  1. Da Gennaro
    129 Mulberry St.
    (212) 431-3934
  2. Mulberry Street Cigar Co.
    140 Mulberry St.
    (212) 941-7400
  3. Mulberry Street Bar
    176 1/2 Mulberry St.
    (212) 226-9345
  4. Benito II
    163 Mulberry St.
    (212) 226-9012
  5. Grotta Azzurra
    177 Mulberry St.
    (212) 925-8775
  6. Angelo’s
    146 Mulberry St.
    (212) 966-1277
  7. Il Piccolo Bufalo
    141 Mulberry St.
    (212) 219-9068
  8. Rubirosa
    235 Mulberry St.
    (212) 965-0500
  9. Caffe Roma
    385 Broome St.
    (at Mulberry St.)
    (212) 226-8413
  10. Ferrara Bakery & Café
    195 Grand St.
    (between Mulberry & Mott streets)
    (212) 226-6150
  11. La Bella Ferrara
    108 Mulberry St.
    (212) 966-7867

Main Course Roughly translated, agita is that unsettled feeling in the stomach when inferior Italian food passes through it. Fortunately, the feeling is absent from Mulberry Street, because nothing but the best is served on this several-block stretch of pavement. Benito II is a landmark eatery where ­paesanos and nonpaesanos alike have feasted for dec­ades on such staples as seafood linguine or steak alla pizzaiola. Grotta Azzurra , a fixture since 1908, was a favorite of famed opera tenor Enrico Caruso as well as Frank Sinatra and his Rat Pack buddies. The lobster fra diavolo here is bellissimo, and the wine list will make you swoon. Established in 1902, Angelo’s is Little Italy’s oldest restaurant — and their scungilli con salsa piccante appetizer will make you understand their staying power. And when the moon hits your eye like — well, you know — grab a pizza pie at the casual but inviting Il Piccolo Bufalo or Rubirosa, the latter of which won best slice honors this year in New York Magazine’s Best of New York awards. (Though please note: You can only buy it by the slice between
11:30 a.m. and 5 p.m.)

Dessert Hope you saved room for dessert, because in Little Italy, they’ve been making offers you can’t refuse since long before The Godfather hit the big screen. Italian pastries and espresso drinks beckon from Caffe Roma, a longtime area favorite at the corner of Mulberry and Broome streets; the café has been run by the same family since 1891. Just around the corner from Mulberry and only one year younger than Caffe Roma, ­Ferrara Bakery & Café is another institution. Caruso also dined here often, and Yankees legend Phil Rizzuto once did a “Holy Cannoli!” radio campaign for the place.
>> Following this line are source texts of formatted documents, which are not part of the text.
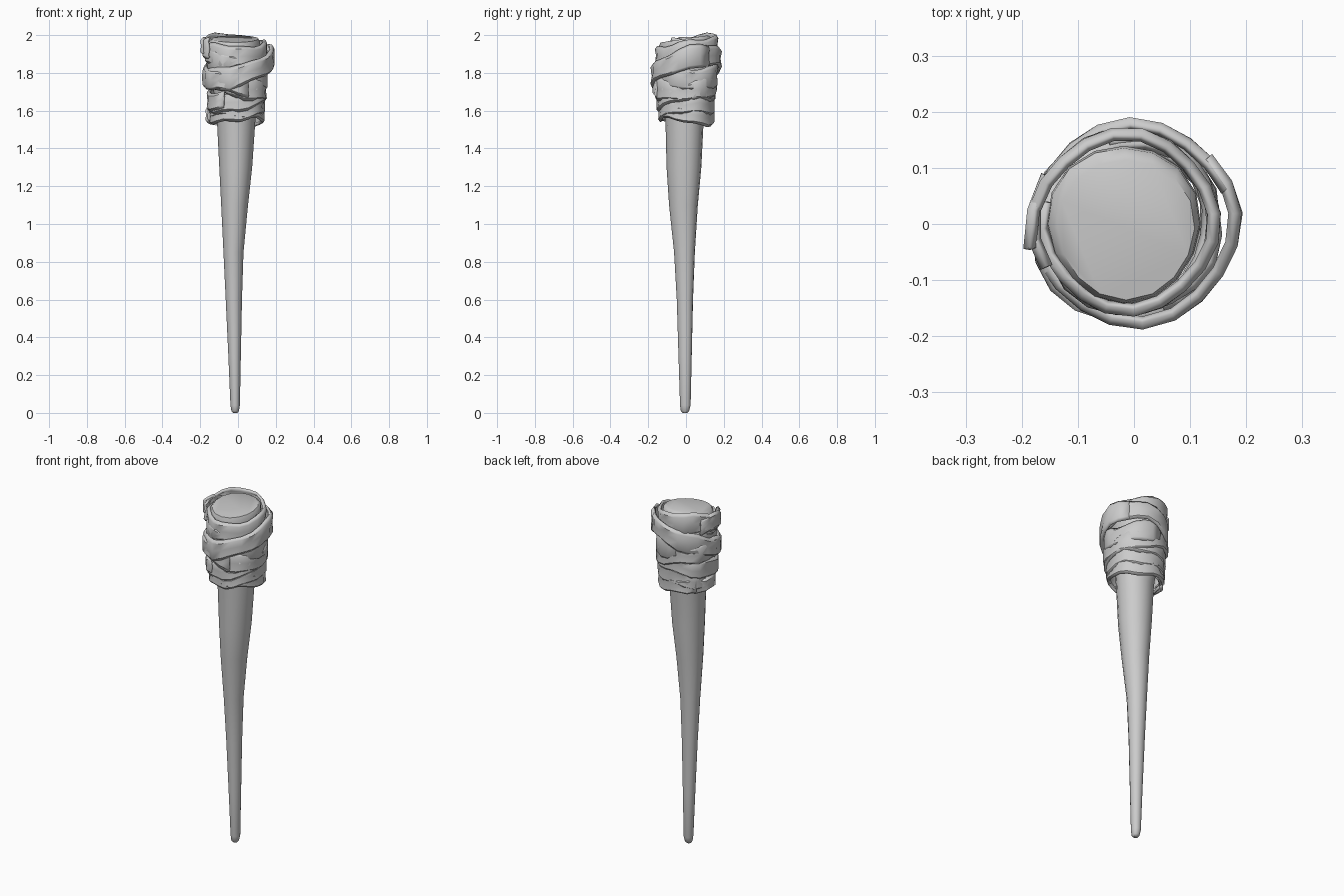
import bpy, bmesh
from math import sin, cos, pi, radians

cube = bpy.data.objects.get("Cube")
if cube:
    bpy.data.objects.remove(cube)

grey = bpy.data.materials.new("plain_grey")
grey.use_nodes = True
COLOR = (0.6, 0.6, 0.6, 1)
grey.diffuse_color = COLOR
grey.node_tree.nodes["Principled BSDF"].inputs["Base Color"].default_value = COLOR


def loft(name, rings, closed, angle):
    """Skin a list of point rings; closed rings are capped at both ends."""
    bm = bmesh.new()
    rows = [[bm.verts.new(p) for p in ring] for ring in rings]
    n = len(rows[0])
    for a, b in zip(rows, rows[1:]):
        for i in range(n if closed else n - 1):
            j = (i + 1) % n
            bm.faces.new((a[i], a[j], b[j], b[i]))
    if closed:
        bm.faces.new(rows[0][::-1])
        bm.faces.new(rows[-1])
    bmesh.ops.recalc_face_normals(bm, faces=bm.faces)
    mesh = bpy.data.meshes.new(name)
    bm.to_mesh(mesh)
    bm.free()
    mesh.materials.append(grey)
    for f in mesh.polygons:
        f.use_smooth = True
    mesh.set_sharp_from_angle(angle=radians(angle))
    obj = bpy.data.objects.new(name, mesh)
    bpy.context.collection.objects.link(obj)
    return obj


# Tapered, slightly bent handle: z, centre x, centre y, half width x, half width y
HANDLE = [
    (0.0, -0.015, -0.005, 0.012, 0.012), (0.01, -0.015, -0.005, 0.02, 0.022),
    (0.04, -0.015, -0.003, 0.025, 0.028), (0.3, -0.018, -0.004, 0.033, 0.035),
    (0.6, -0.022, -0.005, 0.043, 0.043), (0.85, -0.024, -0.007, 0.053, 0.055),
    (1.1, -0.018, -0.012, 0.071, 0.076), (1.3, -0.012, -0.009, 0.087, 0.092),
    (1.52, -0.01, -0.006, 0.1, 0.1), (1.75, -0.014, 0.0, 0.12, 0.125),
    (1.93, -0.018, 0.0, 0.137, 0.142), (1.965, -0.018, 0.0, 0.135, 0.138),
    (1.98, -0.014, -0.008, 0.122, 0.125),
]
SIDES = 16
rings = []
for z, cx, cy, rx, ry in HANDLE:
    ring = []
    for i in range(SIDES):
        t = 2 * pi * i / SIDES
        wob = 1 + 0.02 * sin(3 * t)
        lean = 0.15 * ry * sin(t) if z > 1.9 else 0   # sloping top
        ring.append((cx + rx * wob * cos(t), cy + ry * wob * sin(t), z + lean))
    rings.append(ring)
loft("handle", rings, True, 50)


def wrap(name, z, width, radius, cx, cy, tilt, high, start, turns=1.12, climb=0.03, grow=0.012):
    """Creased cloth strip wound around the head; 'high' is where it rises most."""
    steps = int(20 * turns)
    rings = []
    for i in range(steps + 1):
        u = i / steps
        t = radians(start) + 2 * pi * turns * u
        mid = z + tilt * cos(t - radians(high)) + climb * (u - 0.5) + 0.006 * sin(5 * t + start)
        r = radius + grow * (u - 0.5) + 0.004 * sin(4 * t + start)
        half = width * (0.5 + 0.06 * sin(3 * t + start))
        ring = []
        for k, bulge in ((-1, -0.008), (-0.75, 0.003), (0, 0.0), (0.7, 0.003), (1, -0.009)):
            rr = r + bulge + (0.005 * sin(6 * t + start) if k == 0 else 0)
            ring.append((cx + rr * cos(t), cy + rr * sin(t), mid + k * half))
        rings.append(ring)
    obj = loft(name, rings, False, 40)
    solid = obj.modifiers.new("thickness", "SOLIDIFY")
    solid.thickness = 0.014
    solid.offset = -1
    return obj


# Head wrapping, from the top down
wrap("top_wrap", 1.915, 0.115, 0.163, -0.014, 0.0, 0.025, 110, 165, grow=0.018)
wrap("wide_wrap", 1.83, 0.115, 0.183, 0.001, 0.002, 0.065, 45, 20, turns=1.06, climb=0.0, grow=0.004)
wrap("inner_wrap", 1.815, 0.12, 0.160, -0.008, 0.0, 0.05, 200, 60, climb=0.0)
wrap("middle_wrap", 1.74, 0.11, 0.168, -0.012, -0.004, 0.03, 170, 250, climb=0.02)
wrap("lower_wrap", 1.675, 0.1, 0.158, -0.004, -0.002, 0.035, 35, 200, climb=0.02)
wrap("bottom_wrap", 1.61, 0.1, 0.149, -0.006, 0.0, 0.025, 20, 150, climb=0.02)
wrap("bottom_cross_wrap", 1.59, 0.09, 0.146, -0.008, 0.0, 0.025, 250, 100, climb=0.0)

# Loose strip ends
wrap("top_loose_end", 1.935, 0.09, 0.185, -0.008, 0.0, 0.0, 0, 150, turns=0.12, climb=0.02)
wrap("bottom_loose_end", 1.57, 0.085, 0.155, -0.008, 0.0, 0.0, 0, 140, turns=0.14, climb=0.02)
Not to be confused with its surname-sharing streetmate, the tiny, unassuming La Bella Ferrara — located two blocks south of Ferrara Bakery and Café will also satiate your sweet tooth like mama used to.